(Source texts of formatted documents)

- - - - -

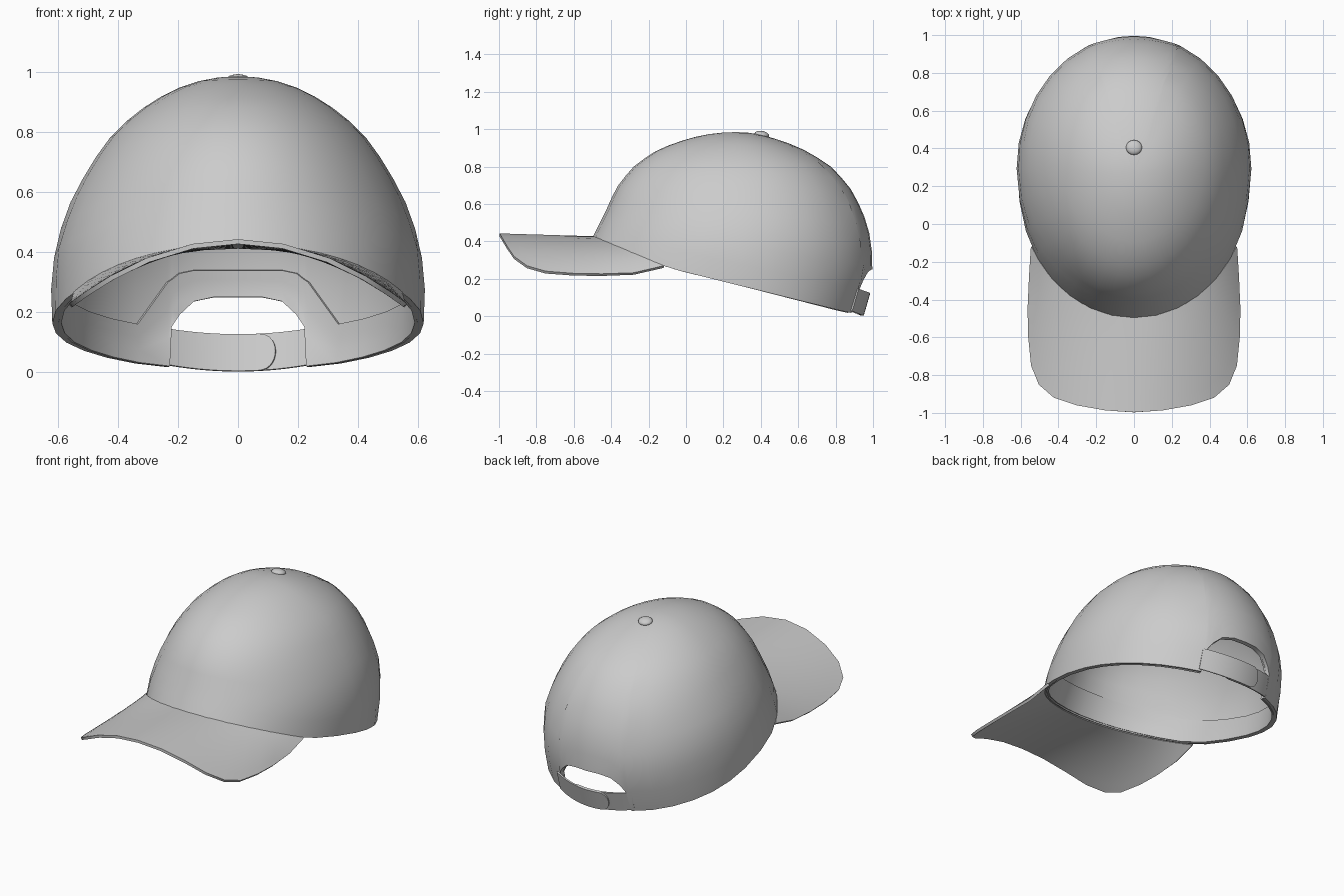
import bpy, bmesh
from math import sin, cos, pi, sqrt, asin, radians

if "Cube" in bpy.data.objects:
    bpy.data.objects.remove(bpy.data.objects["Cube"])

TOP = 0.985
# crown slices: height, front y, back y, half width
SLICES = [(0.0, -.68, .93, .60), (.1, -.63, .97, .615), (.27, -.56, 1.0, .622), (.42, -.50, .987, .608),
          (.56, -.43, .945, .56), (.69, -.37, .875, .49), (.80, -.28, .775, .41), (.89, -.15, .63, .30),
          (.945, 0.0, .49, .20), (.97, .1, .40, .125), (TOP, .27, .27, 0.0)]
# rear arch: half x, edge height, band top height
ARCH = [(.24, .018, .30), (.225, .15, .31), (.20, .19, .33), (.15, .235, .34), (.08, .25, .34), (0, .25, .34)]


def depth(z):
    return sqrt(max(0, 1 - z / TOP))


def slice_point(phi, z, inset=0.0):
    """Point on the crown at angle phi (0 = front) and height z."""
    z = min(max(z, 0), TOP)
    for a, b in zip(SLICES, SLICES[1:]):
        if z <= b[0]:
            k = (depth(a[0]) - depth(z)) / (depth(a[0]) - depth(b[0]))
            f, r, w = (a[i] + (b[i] - a[i]) * k for i in (1, 2, 3))
            break
    mid = 0.3 if z < 0.8 else 0.3 - 0.03 * (z - 0.8) / (TOP - 0.8)
    c = cos(phi)
    y = mid - c * (mid - f - inset) if c > 0 else mid - c * (r - inset - mid)
    return (w - inset) * sin(phi), y, z


def rim_height(phi):
    """Height of the sloping lower edge, ignoring the rear arch."""
    z = 0.25
    for _ in range(25):
        y = slice_point(phi, z)[1]
        z = .265 - (y + .12) * (.408 if y < -.12 else .248)
    return z


def sheet(name, rows, closed=False, thick=0.02, offset=-1.0):
    """Grid of points turned into a thin smooth shell."""
    bm = bmesh.new()
    grid = [[bm.verts.new(p) for p in row] for row in rows]
    n = len(rows[0])
    for lo, hi in zip(grid, grid[1:]):
        for c in range(n if closed else n - 1):
            d = (c + 1) % n
            bm.faces.new((lo[c], lo[d], hi[d], hi[c]))
    bmesh.ops.remove_doubles(bm, verts=bm.verts, dist=1e-5)
    me = bpy.data.meshes.new(name)
    bm.to_mesh(me)
    bm.free()
    ob = bpy.data.objects.new(name, me)
    bpy.context.collection.objects.link(ob)
    bpy.ops.object.select_all(action='DESELECT')
    bpy.context.view_layer.objects.active = ob
    ob.select_set(True)
    m = ob.modifiers.new("thickness", 'SOLIDIFY')
    m.thickness, m.offset = thick, offset
    bpy.ops.object.modifier_apply(modifier=m.name)
    bpy.ops.object.shade_smooth_by_angle(angle=radians(40))
    return ob


# columns around the crown: angle, edge height, band top height
first = pi - asin(ARCH[0][0] / .605)
half = []
for i in range(14):
    phi = first * i / 14
    z = rim_height(phi)
    half.append((phi, z, z + .13))
half += [(pi - asin(x / .605), z, band) for x, z, band in ARCH]
columns = half + [(2 * pi - p, z, b) for p, z, b in half[-2:0:-1]]

# crown
ROWS = 14
rows = []
for r in range(ROWS + 1):
    row = []
    for phi, z0, _ in columns:
        s = depth(z0) * (1 - r / ROWS)
        row.append(slice_point(phi, TOP * (1 - s * s)))
    rows.append(row)
sheet("crown", rows, closed=True, thick=0.02)

# inner sweatband following the edge and arch
rows = [[slice_point(p, z + (b - z) * k / 3, 0.02) for p, z, b in columns] for k in range(4)]
sheet("sweatband", rows, closed=True, thick=0.01)

# visor: fans from the crown edge to an arched outline
OUTLINE = [(0, -.997), (.15, -.987), (.30, -.96), (.42, -.92), (.50, -.85), (.54, -.75),
           (.555, -.60), (.558, -.45), (.55, -.28)]


def arch(x):
    return .435 - .215 * (x / .56) ** 2


right = []
for i in range(10):
    phi = 1.06 * i / 9
    inner = slice_point(phi, rim_height(phi), 0.006)
    outer = OUTLINE[i] if i < 9 else (inner[0] + .004, inner[1] - .01)
    end_lift = inner[2] - arch(inner[0])
    strip = []
    for k in range(9):
        t = k / 8
        x = inner[0] + (outer[0] - inner[0]) * t
        y = inner[1] + (outer[1] - inner[1]) * t
        lift = end_lift * (1 - t) if i < 9 else end_lift
        strip.append((x, y, arch(x) + lift))
    right.append(strip)
left = [[(-x, y, z) for x, y, z in s] for s in right[:0:-1]]
sheet("visor", left + right, thick=0.016, offset=0)


# two overlapping rear straps with rounded ends
def strap(name, side, shift):
    cols = []
    N = 20
    for i in range(N + 1):
        x = .255 - (.255 + .125) * sin(pi / 2 * i / N)
        d = max(0, (-.065 - x) / .06)
        h = max(.02, sqrt(max(0, 1 - d ** 2.5)))
        q = (x / .23) ** 2
        col = []
        for k in range(5):
            v = .5 + (k / 4 - .5) * h
            col.append((side * x, .942 - .05 * q + .035 * v + shift, .004 + .02 * q + (.122 - .002 * q) * v))
        cols.append(col)
    sheet(name, cols, thick=0.009, offset=0)


strap("strap_outer", 1, 0.004)
strap("strap_inner", -1, -0.006)

# top button
bpy.ops.mesh.primitive_uv_sphere_add(segments=16, ring_count=8, radius=1, location=(0, .405, .97))
button = bpy.context.object
button.name = "top_button"
button.scale = (.043, .04, .021)
button.rotation_euler = (radians(-10), 0, 0)
bpy.ops.object.shade_smooth()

- - - - -

◆ **WHAT THE TASK REQUIRES**
Your answer should be the lines above from the one containing "m.thickness, m.offset = thick, offset" through the one containing "for phi, z0, _", copied exactly and with both ends kept.

◆ **ANSWER BOX**
    m.thickness, m.offset = thick, offset
    bpy.ops.object.modifier_apply(modifier=m.name)
    bpy.ops.object.shade_smooth_by_angle(angle=radians(40))
    return ob


# columns around the crown: angle, edge height, band top height
first = pi - asin(ARCH[0][0] / .605)
half = []
for i in range(14):
    phi = first * i / 14
    z = rim_height(phi)
    half.append((phi, z, z + .13))
half += [(pi - asin(x / .605), z, band) for x, z, band in ARCH]
columns = half + [(2 * pi - p, z, b) for p, z, b in half[-2:0:-1]]

# crown
ROWS = 14
rows = []
for r in range(ROWS + 1):
    row = []
    for phi, z0, _ in columns:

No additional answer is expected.